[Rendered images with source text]
◇ ◇ ◇ ◇ ◇ ◇ ◇
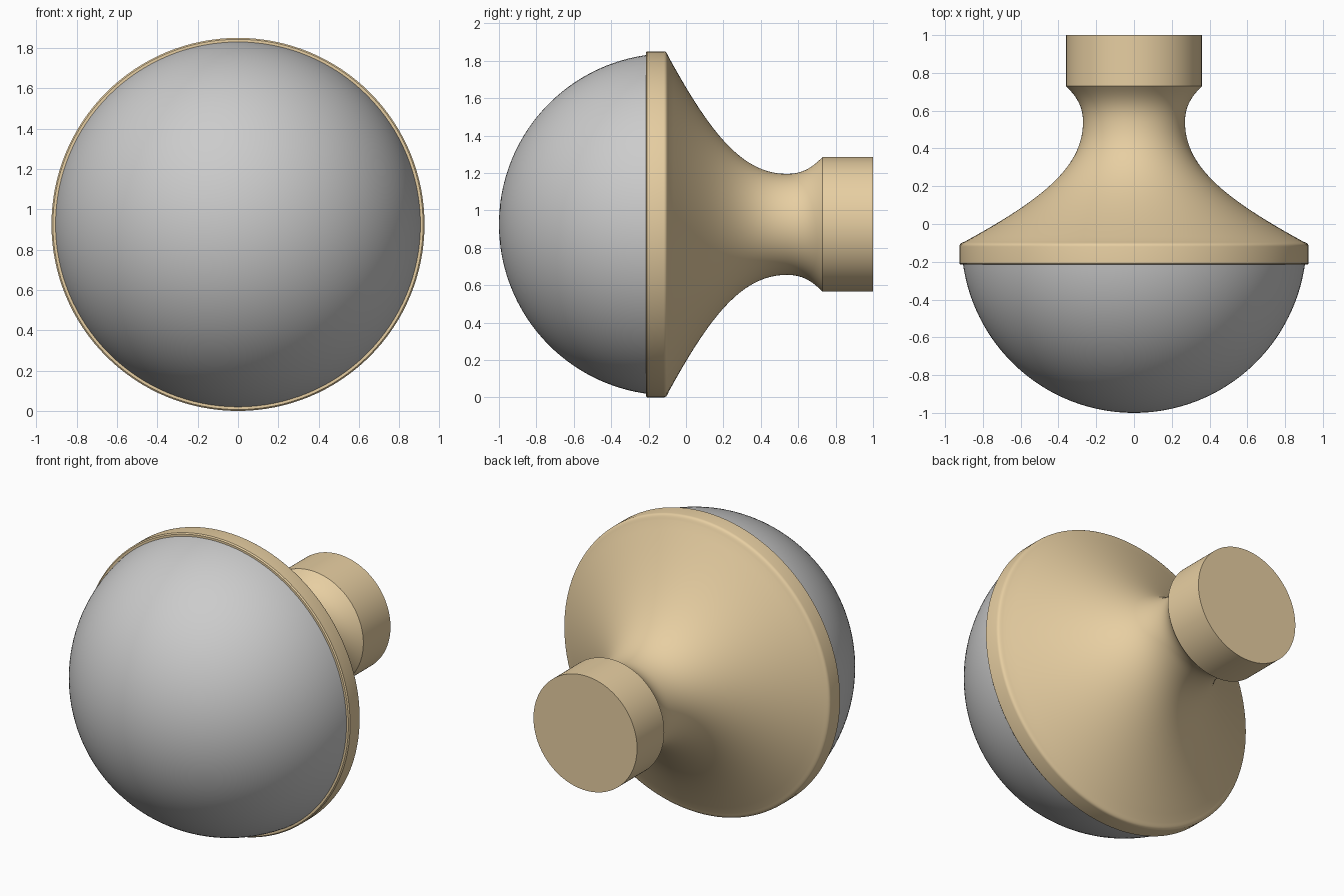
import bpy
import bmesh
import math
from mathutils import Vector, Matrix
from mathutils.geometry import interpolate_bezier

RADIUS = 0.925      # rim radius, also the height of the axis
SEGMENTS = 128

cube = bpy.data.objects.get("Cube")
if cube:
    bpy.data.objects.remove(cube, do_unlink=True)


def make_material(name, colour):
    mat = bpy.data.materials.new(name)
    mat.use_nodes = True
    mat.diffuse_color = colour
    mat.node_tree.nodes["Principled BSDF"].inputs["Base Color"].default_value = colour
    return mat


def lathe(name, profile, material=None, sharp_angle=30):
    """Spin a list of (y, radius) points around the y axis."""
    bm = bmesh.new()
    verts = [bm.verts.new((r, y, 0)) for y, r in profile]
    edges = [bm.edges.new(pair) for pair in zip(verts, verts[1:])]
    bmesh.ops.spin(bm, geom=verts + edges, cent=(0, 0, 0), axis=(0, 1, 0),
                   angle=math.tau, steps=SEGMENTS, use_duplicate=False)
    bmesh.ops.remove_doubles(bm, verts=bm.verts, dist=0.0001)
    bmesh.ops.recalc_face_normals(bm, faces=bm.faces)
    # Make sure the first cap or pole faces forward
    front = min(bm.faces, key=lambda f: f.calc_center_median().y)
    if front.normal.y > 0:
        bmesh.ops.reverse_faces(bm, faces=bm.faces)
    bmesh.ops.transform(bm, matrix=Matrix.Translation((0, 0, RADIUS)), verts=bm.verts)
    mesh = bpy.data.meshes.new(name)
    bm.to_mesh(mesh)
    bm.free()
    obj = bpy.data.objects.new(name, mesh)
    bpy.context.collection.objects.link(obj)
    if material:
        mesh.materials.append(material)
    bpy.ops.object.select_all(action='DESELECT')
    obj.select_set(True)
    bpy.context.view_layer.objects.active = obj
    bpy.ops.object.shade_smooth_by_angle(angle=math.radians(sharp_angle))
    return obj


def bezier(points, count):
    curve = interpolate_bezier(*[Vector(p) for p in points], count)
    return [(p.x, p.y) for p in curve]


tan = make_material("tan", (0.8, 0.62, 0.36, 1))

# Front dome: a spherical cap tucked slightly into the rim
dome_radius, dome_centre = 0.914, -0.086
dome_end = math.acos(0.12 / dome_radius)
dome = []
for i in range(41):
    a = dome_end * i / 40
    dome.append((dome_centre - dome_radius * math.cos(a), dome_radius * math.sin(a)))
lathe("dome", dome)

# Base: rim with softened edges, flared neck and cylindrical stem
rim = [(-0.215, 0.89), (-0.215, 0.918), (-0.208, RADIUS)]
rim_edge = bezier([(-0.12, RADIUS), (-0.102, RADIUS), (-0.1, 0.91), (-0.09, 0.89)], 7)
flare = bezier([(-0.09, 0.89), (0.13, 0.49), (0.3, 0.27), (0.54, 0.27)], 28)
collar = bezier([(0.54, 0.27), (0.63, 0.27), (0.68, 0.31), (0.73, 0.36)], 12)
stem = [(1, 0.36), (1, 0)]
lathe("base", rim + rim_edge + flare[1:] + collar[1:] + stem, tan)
◇ ◇ ◇ ◇ ◇ ◇ ◇
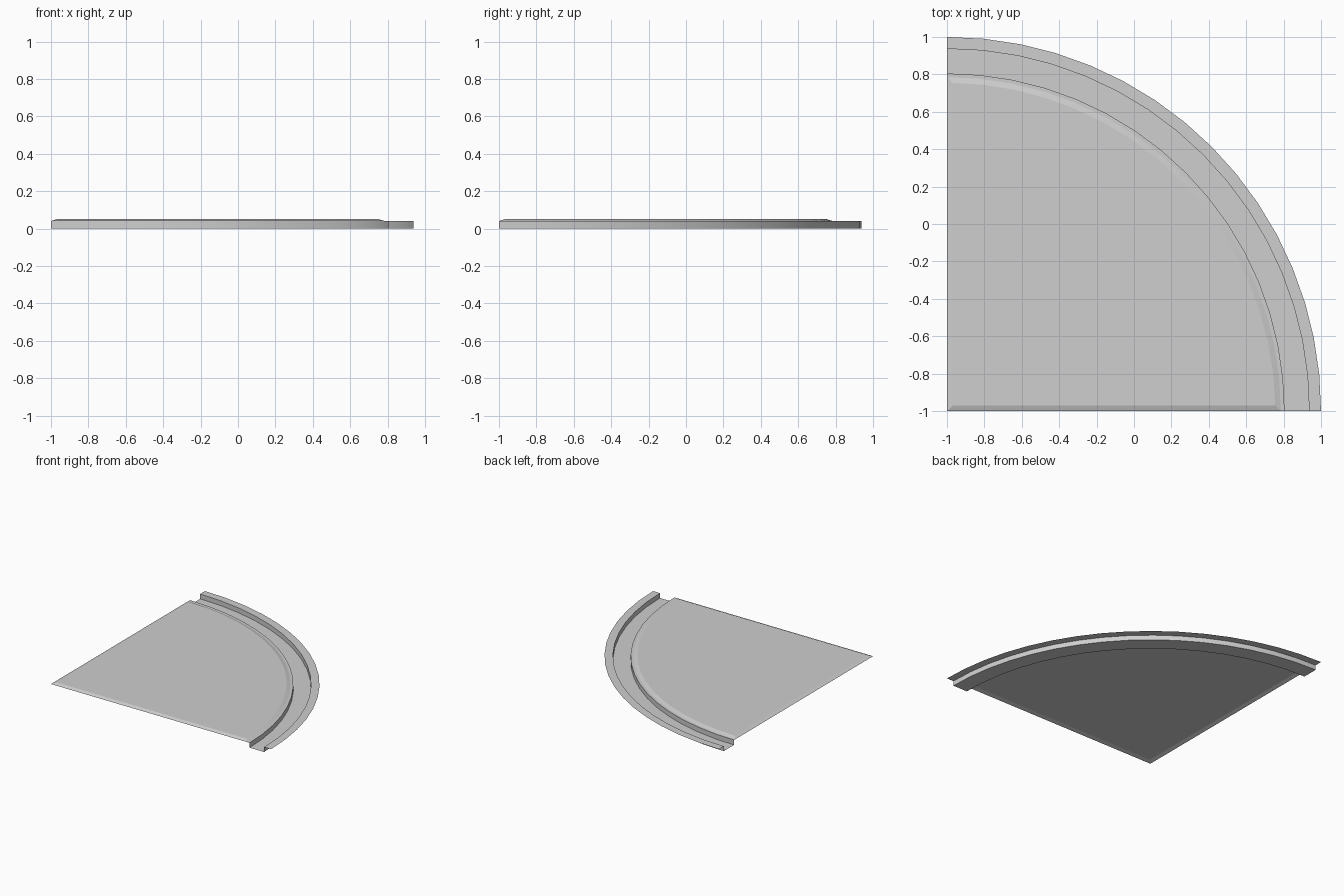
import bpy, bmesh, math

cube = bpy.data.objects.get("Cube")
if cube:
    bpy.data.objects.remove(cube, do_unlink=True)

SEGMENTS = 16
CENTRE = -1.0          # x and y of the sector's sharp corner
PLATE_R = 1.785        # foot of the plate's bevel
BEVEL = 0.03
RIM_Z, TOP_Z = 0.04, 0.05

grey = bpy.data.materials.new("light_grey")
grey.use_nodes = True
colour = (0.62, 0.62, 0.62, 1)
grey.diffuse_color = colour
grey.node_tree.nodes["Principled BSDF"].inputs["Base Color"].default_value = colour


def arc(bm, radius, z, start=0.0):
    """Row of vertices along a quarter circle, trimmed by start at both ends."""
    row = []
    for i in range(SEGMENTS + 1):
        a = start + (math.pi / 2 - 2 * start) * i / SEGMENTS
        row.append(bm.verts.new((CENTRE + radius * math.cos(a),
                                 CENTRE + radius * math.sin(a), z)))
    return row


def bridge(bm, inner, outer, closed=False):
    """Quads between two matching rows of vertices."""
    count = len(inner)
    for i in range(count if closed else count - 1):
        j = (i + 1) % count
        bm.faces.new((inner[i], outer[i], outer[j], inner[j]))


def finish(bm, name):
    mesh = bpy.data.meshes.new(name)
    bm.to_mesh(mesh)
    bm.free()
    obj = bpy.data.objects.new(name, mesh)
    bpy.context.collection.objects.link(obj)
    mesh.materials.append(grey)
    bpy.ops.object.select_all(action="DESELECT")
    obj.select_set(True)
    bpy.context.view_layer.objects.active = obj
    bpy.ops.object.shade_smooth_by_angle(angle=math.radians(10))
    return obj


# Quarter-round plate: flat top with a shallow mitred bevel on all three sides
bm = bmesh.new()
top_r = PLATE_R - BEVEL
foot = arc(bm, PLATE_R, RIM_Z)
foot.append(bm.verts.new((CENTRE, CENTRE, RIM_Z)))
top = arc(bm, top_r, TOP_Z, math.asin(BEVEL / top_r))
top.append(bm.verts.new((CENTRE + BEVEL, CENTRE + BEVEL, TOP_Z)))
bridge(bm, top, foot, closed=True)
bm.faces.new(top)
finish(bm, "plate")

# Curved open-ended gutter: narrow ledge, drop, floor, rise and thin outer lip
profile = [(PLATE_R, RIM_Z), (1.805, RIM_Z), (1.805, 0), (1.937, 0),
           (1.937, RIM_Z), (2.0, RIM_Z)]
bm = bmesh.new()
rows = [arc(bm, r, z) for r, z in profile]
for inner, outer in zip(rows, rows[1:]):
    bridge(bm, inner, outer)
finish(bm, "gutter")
◇ ◇ ◇ ◇ ◇ ◇ ◇
YOUR TASK:
There is a run of lines above from the one with "0.62, 0.36, 1))" to the one with "collar[1:] + stem, tan)"; print exactly that run, both ends included, and nothing else.

ANSWER SECTION:
tan = make_material("tan", (0.8, 0.62, 0.36, 1))

# Front dome: a spherical cap tucked slightly into the rim
dome_radius, dome_centre = 0.914, -0.086
dome_end = math.acos(0.12 / dome_radius)
dome = []
for i in range(41):
    a = dome_end * i / 40
    dome.append((dome_centre - dome_radius * math.cos(a), dome_radius * math.sin(a)))
lathe("dome", dome)

# Base: rim with softened edges, flared neck and cylindrical stem
rim = [(-0.215, 0.89), (-0.215, 0.918), (-0.208, RADIUS)]
rim_edge = bezier([(-0.12, RADIUS), (-0.102, RADIUS), (-0.1, 0.91), (-0.09, 0.89)], 7)
flare = bezier([(-0.09, 0.89), (0.13, 0.49), (0.3, 0.27), (0.54, 0.27)], 28)
collar = bezier([(0.54, 0.27), (0.63, 0.27), (0.68, 0.31), (0.73, 0.36)], 12)
stem = [(1, 0.36), (1, 0)]
lathe("base", rim + rim_edge + flare[1:] + collar[1:] + stem, tan)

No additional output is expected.